However, Saina holds a noteworthy 8-4 lead over Okuhara in their dozen career meetings, and has won on the two most recent occasions that they have met — both times, in three games. The Indian’s victories in successive weeks in October 2018, at the Denmark Open and French Open, came in the wake of back-to-back losses at the Korea Open and the team event of the Asian Games, just weeks earlier. There is, thus, reason to hope for another Saina win in Kuala Lumpur.
There was just as much hope that Saina’s life partner, Parupalli Kashyap, would reverse the result of his earlier two meetings with Anthony Sinisuka Ginting, seeded sixth at this Malaysia Masters.
The 22-year-old Indonesian had won their most recent clash at the Hong Kong Open in November 2018, in straight games, and he repeated that feat on Thursday, winning 21-17, 25-23 in 53 minutes. The Indian, a full decade Ginting’s senior, held game-point twice in the second stanza and fought gallantly to save two match-points, before succumbing.

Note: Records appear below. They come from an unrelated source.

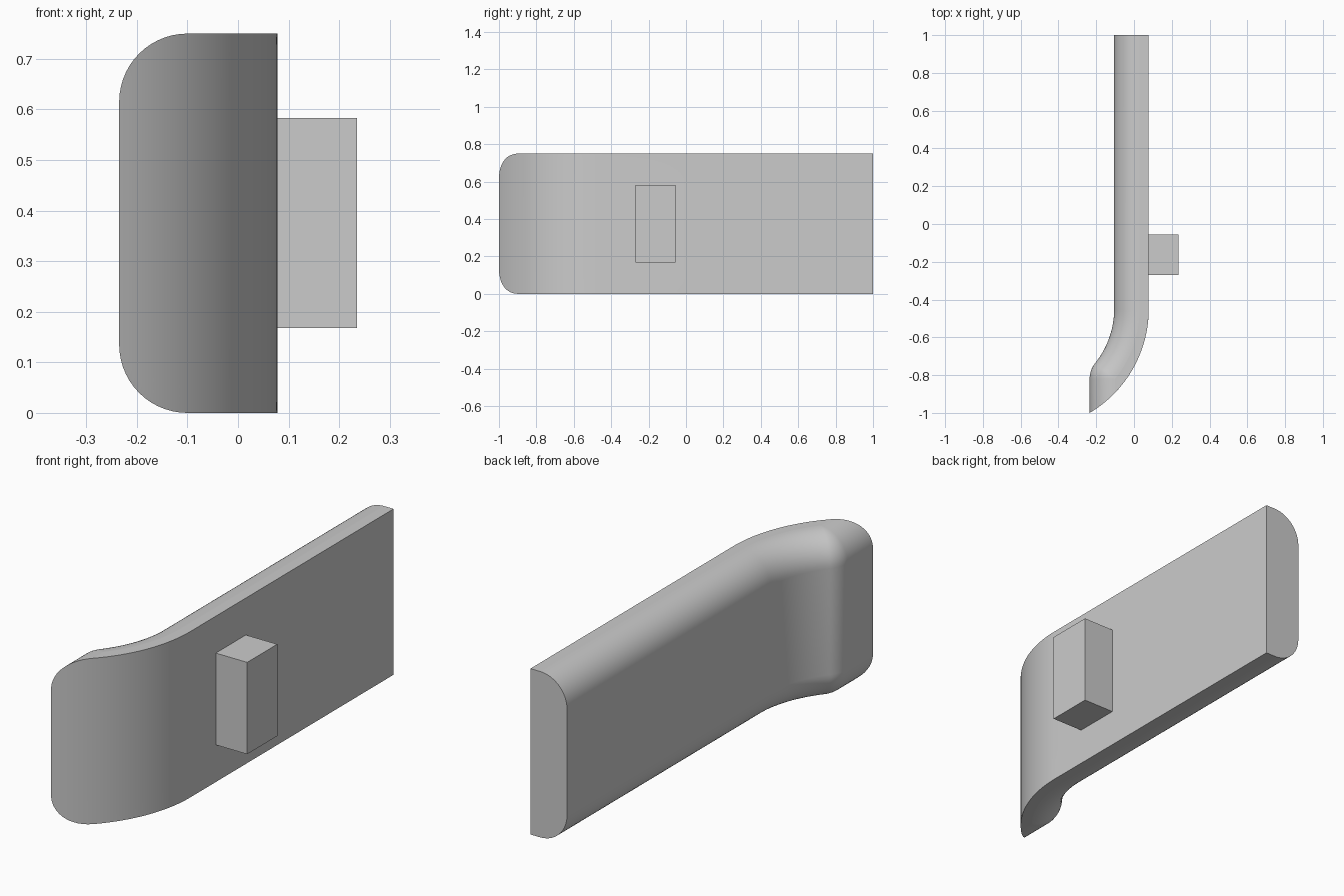
import bpy, bmesh
from math import sin, cos, pi, sqrt, atan2, acos, radians

if "Cube" in bpy.data.objects:
    bpy.data.objects.remove(bpy.data.objects["Cube"])

H = 0.75                      # height
X_OUT, X_IN, X_END = 0.078, -0.105, -0.235
FIL = 0.135                   # fillet radius
BEND_Y, R_OUT = -0.45, 0.64   # start and radius of the bend
CX = X_OUT - R_OUT
R_IN = X_IN - CX
N = 32


def arc(cx, cy, r, a0, a1, n):
    return [(cx + r * cos(a0 + (a1 - a0) * i / n),
             cy + r * sin(a0 + (a1 - a0) * i / n)) for i in range(n + 1)]


def outline(inset):
    """Plan outline with the inner and end faces moved in by inset."""
    # outer face, ending where the end plane cuts it
    pts = [(X_OUT, 1)]
    pts += arc(CX, BEND_Y, R_OUT, 0, -acos((X_END + inset - CX) / R_OUT), N)
    # rounded corner between the end face and inner face
    bx = X_END + FIL - CX
    by = -sqrt((R_IN + FIL) ** 2 - bx ** 2)
    a = atan2(by, bx)
    pts += arc(CX + bx, BEND_Y + by, FIL - inset, pi, pi + a, 12)
    # inner bend and straight
    pts += arc(CX, BEND_Y, R_IN + inset, a, 0, N)[1:]
    pts.append((X_IN + inset, 1))
    return pts


# Rows from bottom to top, following the fillet
steps = [i / 14 * pi / 2 for i in range(15)]
low = [(FIL * (1 - cos(t)), FIL * (1 - sin(t))) for t in steps]
eps = 0.0005
rows = [(z, min(inset, FIL - eps)) for z, inset in low]
rows += [(H - z, i) for z, i in reversed(rows)]

bm = bmesh.new()
loops = [[bm.verts.new((x, y, z)) for x, y in outline(i)] for z, i in rows]
for a, b in zip(loops, loops[1:]):
    for k in range(len(a)):
        j = (k + 1) % len(a)
        bm.faces.new((a[k], a[j], b[j], b[k]))
bm.faces.new(loops[0])
bm.faces.new(loops[-1])
bmesh.ops.recalc_face_normals(bm, faces=bm.faces)
mesh = bpy.data.meshes.new("curved_bar")
bm.to_mesh(mesh)
bm.free()
bar = bpy.data.objects.new("curved_bar", mesh)
bpy.context.collection.objects.link(bar)
bpy.context.view_layer.objects.active = bar
bar.select_set(True)
bpy.ops.object.shade_smooth_by_angle(angle=radians(30))
for p in mesh.polygons:       # caps stay flat
    if len(p.vertices) > 4:
        p.use_smooth = False

# Mounting block on the outer face
x0, x1, y0, y1, z0, z1 = 0.07, 0.235, -0.27, -0.055, 0.168, 0.583
bpy.ops.mesh.primitive_cube_add(size=1, location=((x0 + x1) / 2, (y0 + y1) / 2, (z0 + z1) / 2))
block = bpy.context.object
block.name = "mounting_block"
block.scale = (x1 - x0, y1 - y0, z1 - z0)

Meanwhile, in the paired events, the baby-faced 24-year-old Ni Ketut Mahadewi Istarani and her 28-year-old Indonesian compatriot, Rizki Amelia Pradipta, added another notable pair of scalps to their collection by showing Indians Ashwini Ponnappa and N Sikki Reddy the exit door with a hard-fought 50-minute 21-18, 21-17 victory in the women’s doubles.

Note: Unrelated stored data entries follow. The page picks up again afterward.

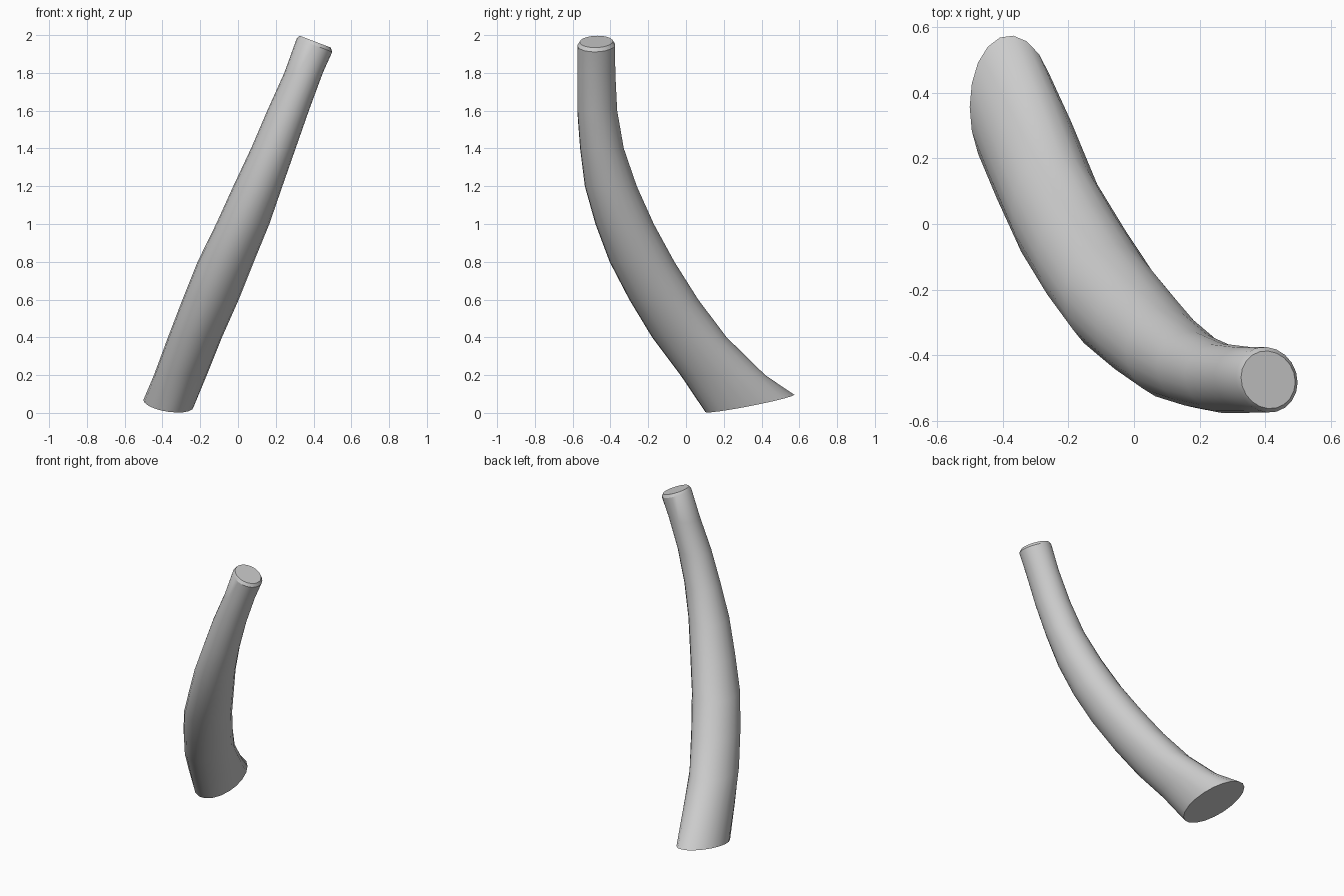
import bpy, bmesh, math
from mathutils import Vector

cube = bpy.data.objects.get("Cube")
if cube:
    bpy.data.objects.remove(cube, do_unlink=True)

SIDES = 20
SKEW = 0.08

# Level sections from base to tip: height, x, y, half width in x, half width in y
sections = [
    (0.04, -0.368, 0.338, 0.133, 0.237),
    (0.20, -0.305, 0.195, 0.140, 0.225),
    (0.40, -0.228, 0.018, 0.143, 0.198),
    (0.60, -0.145, -0.118, 0.149, 0.183),
    (0.80, -0.065, -0.233, 0.149, 0.172),
    (1.00, 0.025, -0.325, 0.141, 0.155),
    (1.20, 0.105, -0.398, 0.130, 0.138),
    (1.40, 0.187, -0.445, 0.118, 0.116),
    (1.60, 0.265, -0.470, 0.110, 0.106),
    (1.80, 0.347, -0.475, 0.102, 0.101),
    (1.94, 0.405, -0.475, 0.094, 0.100),
]


def ring_points(section):
    z, cx, cy, hx, hy = section
    angles = [math.tau * i / SIDES for i in range(SIDES)]
    return [Vector((cx + hx * math.cos(a), cy + hy * math.sin(a - SKEW), z))
            for a in angles]


def base_height(p):
    return max(0.0, 0.005 + 0.19 * (p.y - 0.15) - 0.11 * (p.x + 0.28))


def tip_height(p):
    return 1.963 - 0.38 * (p.x - 0.415)


rings = [ring_points(s) for s in sections]

# Trim both ends to slanted cuts
for p in rings[0]:
    p.z = base_height(p)
for p in rings[-1]:
    p.z = tip_height(p) - 0.02

# Small worn bevel around the tip
centre = sum(rings[-1], Vector()) / SIDES
rim = [centre.lerp(p, 0.88) for p in rings[-1]]
for p in rim:
    p.x += 0.004
    p.z = tip_height(p)
rings.append(rim)

# Skin the sections and close both ends
bm = bmesh.new()
loops = [[bm.verts.new(p) for p in ring] for ring in rings]
for low, high in zip(loops, loops[1:]):
    for i in range(SIDES):
        j = (i + 1) % SIDES
        bm.faces.new((low[i], low[j], high[j], high[i]))
bm.faces.new(loops[0][::-1])
bm.faces.new(loops[-1])
bmesh.ops.recalc_face_normals(bm, faces=bm.faces)
mesh = bpy.data.meshes.new("curved_branch")
bm.to_mesh(mesh)
bm.free()

branch = bpy.data.objects.new("curved_branch", mesh)
bpy.context.collection.objects.link(branch)

# Plain grey finish
grey = bpy.data.materials.new("light_grey")
grey.use_nodes = True
colour = (0.6, 0.6, 0.6, 1.0)
grey.diffuse_color = colour
grey.node_tree.nodes["Principled BSDF"].inputs["Base Color"].default_value = colour
mesh.materials.append(grey)

bpy.context.view_layer.objects.active = branch
branch.select_set(True)
bpy.ops.object.shade_smooth_by_angle(angle=math.radians(30))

The first-round conquerors of sixth-seeded Japanese Shiho Tanaka and Koharu Yonemoto went through to a quarter-final meeting on Friday with the No 2 seeds, Ayaka Takahashi and Misaki Matsutomo. The former World No 1 pair from Japan was given a thorough working over in the opening game by the Dutch duo of Selena Piek and Cheryl Seinen, before the established twosome found their bearings, tightened their famed defence, and accelerated away to a 21-19, 21-8 triumph.
The fact that fancied players are having a hard time at the start of a new season was proved on Wednesday itself, when the tournament could so easily have lost its top two men’s seeds. Japanese world champion and No 1 seed, Kento Momota, was actually dumped at 21-15, 14-21, 22-20 by compatriot and Thomas Cup teammate Kenta Nishimoto, making it quite apparent that a vast number of players are gunning for the 24-year-old left-hander who had an outstanding season in 2018.

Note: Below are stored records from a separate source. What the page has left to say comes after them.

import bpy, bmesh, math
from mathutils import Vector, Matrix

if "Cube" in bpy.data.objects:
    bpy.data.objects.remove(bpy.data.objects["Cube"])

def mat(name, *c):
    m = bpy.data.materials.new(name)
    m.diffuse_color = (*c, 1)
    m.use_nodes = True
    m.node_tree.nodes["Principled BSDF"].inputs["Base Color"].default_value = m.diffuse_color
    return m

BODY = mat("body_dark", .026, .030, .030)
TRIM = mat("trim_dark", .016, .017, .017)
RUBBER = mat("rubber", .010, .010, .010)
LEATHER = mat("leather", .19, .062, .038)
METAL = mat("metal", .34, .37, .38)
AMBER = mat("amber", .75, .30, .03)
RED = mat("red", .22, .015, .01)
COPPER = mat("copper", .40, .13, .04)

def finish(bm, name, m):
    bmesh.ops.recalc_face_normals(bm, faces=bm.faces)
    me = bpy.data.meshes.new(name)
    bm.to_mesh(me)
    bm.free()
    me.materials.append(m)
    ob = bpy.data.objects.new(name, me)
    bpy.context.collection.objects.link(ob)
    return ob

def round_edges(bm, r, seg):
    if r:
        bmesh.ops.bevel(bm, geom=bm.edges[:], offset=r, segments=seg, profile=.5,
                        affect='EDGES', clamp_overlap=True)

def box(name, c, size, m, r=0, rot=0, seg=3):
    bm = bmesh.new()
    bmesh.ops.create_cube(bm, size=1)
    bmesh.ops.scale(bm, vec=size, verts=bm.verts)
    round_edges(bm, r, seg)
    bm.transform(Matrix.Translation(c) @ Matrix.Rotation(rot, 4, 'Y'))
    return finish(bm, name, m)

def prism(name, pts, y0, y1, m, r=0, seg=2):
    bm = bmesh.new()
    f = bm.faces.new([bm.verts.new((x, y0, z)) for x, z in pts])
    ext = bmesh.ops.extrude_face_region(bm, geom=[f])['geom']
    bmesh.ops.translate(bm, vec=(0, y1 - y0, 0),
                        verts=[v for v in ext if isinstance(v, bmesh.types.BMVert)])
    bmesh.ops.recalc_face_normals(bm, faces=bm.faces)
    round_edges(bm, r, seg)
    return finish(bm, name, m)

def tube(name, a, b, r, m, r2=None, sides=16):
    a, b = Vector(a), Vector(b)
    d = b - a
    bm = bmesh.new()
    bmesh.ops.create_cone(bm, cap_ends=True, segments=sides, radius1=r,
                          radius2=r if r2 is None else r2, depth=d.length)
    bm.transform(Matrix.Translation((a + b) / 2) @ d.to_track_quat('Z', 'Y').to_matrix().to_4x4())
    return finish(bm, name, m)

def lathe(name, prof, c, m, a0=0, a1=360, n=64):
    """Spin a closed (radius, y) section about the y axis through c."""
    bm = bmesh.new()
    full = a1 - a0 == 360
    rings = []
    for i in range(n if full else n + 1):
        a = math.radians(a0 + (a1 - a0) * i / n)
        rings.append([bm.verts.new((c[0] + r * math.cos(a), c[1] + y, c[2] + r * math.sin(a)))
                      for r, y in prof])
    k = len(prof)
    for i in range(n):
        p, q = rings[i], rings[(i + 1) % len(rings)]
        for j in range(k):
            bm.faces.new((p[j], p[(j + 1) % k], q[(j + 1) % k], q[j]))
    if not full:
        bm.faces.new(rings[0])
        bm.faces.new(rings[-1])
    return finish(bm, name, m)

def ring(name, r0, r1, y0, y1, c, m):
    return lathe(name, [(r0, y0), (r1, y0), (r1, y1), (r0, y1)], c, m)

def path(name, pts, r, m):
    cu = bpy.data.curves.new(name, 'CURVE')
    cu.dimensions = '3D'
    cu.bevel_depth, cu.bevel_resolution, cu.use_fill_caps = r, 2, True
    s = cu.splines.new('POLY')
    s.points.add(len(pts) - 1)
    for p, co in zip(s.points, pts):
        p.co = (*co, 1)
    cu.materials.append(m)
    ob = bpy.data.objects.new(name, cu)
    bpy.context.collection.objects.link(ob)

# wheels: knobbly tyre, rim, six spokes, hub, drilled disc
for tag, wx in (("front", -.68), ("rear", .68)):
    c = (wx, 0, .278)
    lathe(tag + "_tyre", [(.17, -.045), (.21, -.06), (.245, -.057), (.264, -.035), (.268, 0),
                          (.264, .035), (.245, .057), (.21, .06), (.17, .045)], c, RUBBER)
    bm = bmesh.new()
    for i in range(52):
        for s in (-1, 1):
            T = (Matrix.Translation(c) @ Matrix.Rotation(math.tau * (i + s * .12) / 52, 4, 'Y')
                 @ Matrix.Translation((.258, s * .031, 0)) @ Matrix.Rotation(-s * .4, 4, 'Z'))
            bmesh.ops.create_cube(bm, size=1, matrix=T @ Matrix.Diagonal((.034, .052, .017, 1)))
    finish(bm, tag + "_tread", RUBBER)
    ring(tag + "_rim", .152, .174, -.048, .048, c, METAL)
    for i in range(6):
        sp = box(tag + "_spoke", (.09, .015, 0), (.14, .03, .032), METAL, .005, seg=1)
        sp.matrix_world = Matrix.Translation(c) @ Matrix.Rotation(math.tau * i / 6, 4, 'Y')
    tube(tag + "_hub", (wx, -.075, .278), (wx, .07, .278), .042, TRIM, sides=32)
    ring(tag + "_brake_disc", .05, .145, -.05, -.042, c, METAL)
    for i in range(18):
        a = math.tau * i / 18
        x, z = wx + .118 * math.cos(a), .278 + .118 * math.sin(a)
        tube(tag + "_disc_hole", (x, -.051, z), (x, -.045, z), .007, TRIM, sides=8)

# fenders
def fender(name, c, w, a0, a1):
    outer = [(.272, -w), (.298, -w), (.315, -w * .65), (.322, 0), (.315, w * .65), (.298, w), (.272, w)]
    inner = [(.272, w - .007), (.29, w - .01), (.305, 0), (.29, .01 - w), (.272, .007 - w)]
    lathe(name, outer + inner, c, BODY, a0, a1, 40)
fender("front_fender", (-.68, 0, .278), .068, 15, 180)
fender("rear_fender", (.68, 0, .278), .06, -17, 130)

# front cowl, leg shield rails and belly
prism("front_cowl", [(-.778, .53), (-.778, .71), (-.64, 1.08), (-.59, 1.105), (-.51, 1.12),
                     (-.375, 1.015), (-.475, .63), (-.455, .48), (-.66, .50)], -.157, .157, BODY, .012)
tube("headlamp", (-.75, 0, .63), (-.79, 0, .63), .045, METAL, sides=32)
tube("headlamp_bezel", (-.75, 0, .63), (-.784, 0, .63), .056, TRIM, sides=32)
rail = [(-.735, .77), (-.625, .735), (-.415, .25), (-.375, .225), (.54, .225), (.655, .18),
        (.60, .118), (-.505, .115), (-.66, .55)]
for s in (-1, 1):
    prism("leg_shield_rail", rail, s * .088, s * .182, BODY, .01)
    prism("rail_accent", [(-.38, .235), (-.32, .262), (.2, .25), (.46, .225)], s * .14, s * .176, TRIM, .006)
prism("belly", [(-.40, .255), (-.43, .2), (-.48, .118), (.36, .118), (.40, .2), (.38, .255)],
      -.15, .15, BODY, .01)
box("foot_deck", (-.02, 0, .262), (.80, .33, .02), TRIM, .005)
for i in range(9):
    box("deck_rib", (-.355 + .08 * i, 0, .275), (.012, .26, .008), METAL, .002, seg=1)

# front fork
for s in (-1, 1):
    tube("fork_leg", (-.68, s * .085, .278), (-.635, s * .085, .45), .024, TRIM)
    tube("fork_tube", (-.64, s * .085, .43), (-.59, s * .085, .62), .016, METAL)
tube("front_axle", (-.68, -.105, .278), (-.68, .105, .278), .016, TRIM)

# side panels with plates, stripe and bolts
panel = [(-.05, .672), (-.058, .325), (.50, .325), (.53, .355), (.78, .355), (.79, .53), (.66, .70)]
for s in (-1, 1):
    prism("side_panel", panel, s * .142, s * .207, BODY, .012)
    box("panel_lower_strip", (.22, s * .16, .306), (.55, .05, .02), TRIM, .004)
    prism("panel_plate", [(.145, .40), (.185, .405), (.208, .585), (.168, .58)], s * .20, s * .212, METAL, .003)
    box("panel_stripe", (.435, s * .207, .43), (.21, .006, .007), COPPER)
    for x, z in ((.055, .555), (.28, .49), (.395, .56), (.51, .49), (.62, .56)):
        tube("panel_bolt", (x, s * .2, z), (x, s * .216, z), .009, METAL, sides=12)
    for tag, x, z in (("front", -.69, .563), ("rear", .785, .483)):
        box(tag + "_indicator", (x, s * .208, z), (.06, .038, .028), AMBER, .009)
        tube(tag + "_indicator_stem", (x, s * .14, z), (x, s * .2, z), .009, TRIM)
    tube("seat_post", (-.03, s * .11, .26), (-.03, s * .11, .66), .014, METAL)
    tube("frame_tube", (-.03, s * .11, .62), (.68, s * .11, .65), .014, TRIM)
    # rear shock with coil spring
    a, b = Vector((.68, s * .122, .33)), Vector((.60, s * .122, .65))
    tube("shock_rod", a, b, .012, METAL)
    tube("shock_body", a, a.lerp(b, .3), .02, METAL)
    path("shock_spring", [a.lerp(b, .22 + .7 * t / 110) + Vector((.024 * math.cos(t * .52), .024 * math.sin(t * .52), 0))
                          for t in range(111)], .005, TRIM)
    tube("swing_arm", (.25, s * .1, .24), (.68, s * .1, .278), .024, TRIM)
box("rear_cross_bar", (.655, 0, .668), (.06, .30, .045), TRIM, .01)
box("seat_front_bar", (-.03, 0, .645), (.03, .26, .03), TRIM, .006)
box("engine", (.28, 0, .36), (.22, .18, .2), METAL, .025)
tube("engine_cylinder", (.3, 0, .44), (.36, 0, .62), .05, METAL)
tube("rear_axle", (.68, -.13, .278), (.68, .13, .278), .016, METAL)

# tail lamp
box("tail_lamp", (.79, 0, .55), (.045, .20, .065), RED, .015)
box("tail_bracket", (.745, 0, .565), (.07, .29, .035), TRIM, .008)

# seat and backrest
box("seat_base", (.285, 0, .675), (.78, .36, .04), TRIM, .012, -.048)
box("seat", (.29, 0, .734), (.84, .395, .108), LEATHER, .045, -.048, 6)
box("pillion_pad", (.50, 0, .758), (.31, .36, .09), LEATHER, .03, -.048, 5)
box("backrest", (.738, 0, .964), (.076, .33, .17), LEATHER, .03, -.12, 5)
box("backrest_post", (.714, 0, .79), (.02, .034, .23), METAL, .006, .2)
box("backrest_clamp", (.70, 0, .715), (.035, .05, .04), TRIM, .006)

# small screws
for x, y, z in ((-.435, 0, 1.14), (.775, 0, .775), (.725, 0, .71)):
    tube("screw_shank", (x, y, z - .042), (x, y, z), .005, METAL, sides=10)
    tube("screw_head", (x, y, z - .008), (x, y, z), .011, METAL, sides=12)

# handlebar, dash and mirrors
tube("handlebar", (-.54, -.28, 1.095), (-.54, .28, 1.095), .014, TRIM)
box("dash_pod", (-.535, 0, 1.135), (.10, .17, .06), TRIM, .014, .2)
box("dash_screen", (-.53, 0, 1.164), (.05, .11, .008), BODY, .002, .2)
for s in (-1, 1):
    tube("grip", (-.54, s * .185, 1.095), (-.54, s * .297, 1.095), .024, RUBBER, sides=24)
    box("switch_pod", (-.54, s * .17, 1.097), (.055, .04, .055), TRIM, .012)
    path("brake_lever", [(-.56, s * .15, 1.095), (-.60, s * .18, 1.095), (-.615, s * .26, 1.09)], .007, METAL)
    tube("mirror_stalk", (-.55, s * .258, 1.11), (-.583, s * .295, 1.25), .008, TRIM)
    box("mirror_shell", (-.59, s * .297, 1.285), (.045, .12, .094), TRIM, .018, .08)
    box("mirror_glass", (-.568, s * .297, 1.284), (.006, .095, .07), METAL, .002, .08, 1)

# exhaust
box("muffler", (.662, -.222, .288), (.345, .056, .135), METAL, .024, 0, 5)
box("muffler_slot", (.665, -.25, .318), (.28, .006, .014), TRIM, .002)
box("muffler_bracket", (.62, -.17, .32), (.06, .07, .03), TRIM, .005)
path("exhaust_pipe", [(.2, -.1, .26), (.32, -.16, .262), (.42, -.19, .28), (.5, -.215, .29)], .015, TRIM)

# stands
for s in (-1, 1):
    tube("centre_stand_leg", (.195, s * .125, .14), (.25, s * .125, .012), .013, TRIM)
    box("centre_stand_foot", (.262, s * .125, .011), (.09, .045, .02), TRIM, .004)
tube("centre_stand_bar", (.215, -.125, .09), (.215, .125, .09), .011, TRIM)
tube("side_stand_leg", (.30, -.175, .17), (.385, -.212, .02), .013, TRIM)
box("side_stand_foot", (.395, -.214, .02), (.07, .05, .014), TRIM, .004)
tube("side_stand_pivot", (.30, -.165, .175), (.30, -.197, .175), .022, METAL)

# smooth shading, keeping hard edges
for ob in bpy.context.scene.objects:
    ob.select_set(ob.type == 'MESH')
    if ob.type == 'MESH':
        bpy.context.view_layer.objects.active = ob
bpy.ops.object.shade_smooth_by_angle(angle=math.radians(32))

Second-seeded Shi Yuqi could have met a similar fate, but managed to survive a tremendous upset by Frenchman Brice Leverdez by the skin of his teeth. The Chinese, winner of the 2018 season-ending World Tour finals in Guangzhou, was forced to save two match-points before squeaking home at 21-9, 18-21, 25-23 in their marathon 68-minute opening-round duel. Shi, however, had no such problems in his second outing, administering the knockout punch to Thailand’s Suppanyu Avihingsanon by a 21-8, 21-12 scoreline.
Eighth-seeded Tommy Sugiarto of Indonesia was another top-ten player who failed to survive the carnage on the opening day of the year’s first tournament; he went down at 21-23, 13-21 to Malaysian Daren Liew. Another Malaysian, Goh Jin Wei, had the full measure of Japan’s third-seeded Akane Yamaguchi, knocking out the diminutive dynamo from Japan by a ridiculously one-sided 21-14, 21-12 scoreline.
There were far fewer upsets on the second day, as the players got used to the local conditions and got a couple of matches under their belts. But there could be some unexpected results again on Friday, when the quarter-finals will be played. The Indian challenge, of course, has been reduced to the two singles stars who started the Malaysia Masters as seventh seeds in their respective events.
The world No 25 and tournament top seed Sen went down to the 41st-ranked Yew 12-21, 16-21 in the final, which lasted for 36 minutes.
The Indian team had beaten Spain 3-2 on Sunday when top player Saina Nehwal was forced retire from her match due to a groin issue.
Japan fought all the way, missing some key players, but China were superior across the four contested matches on Saturday.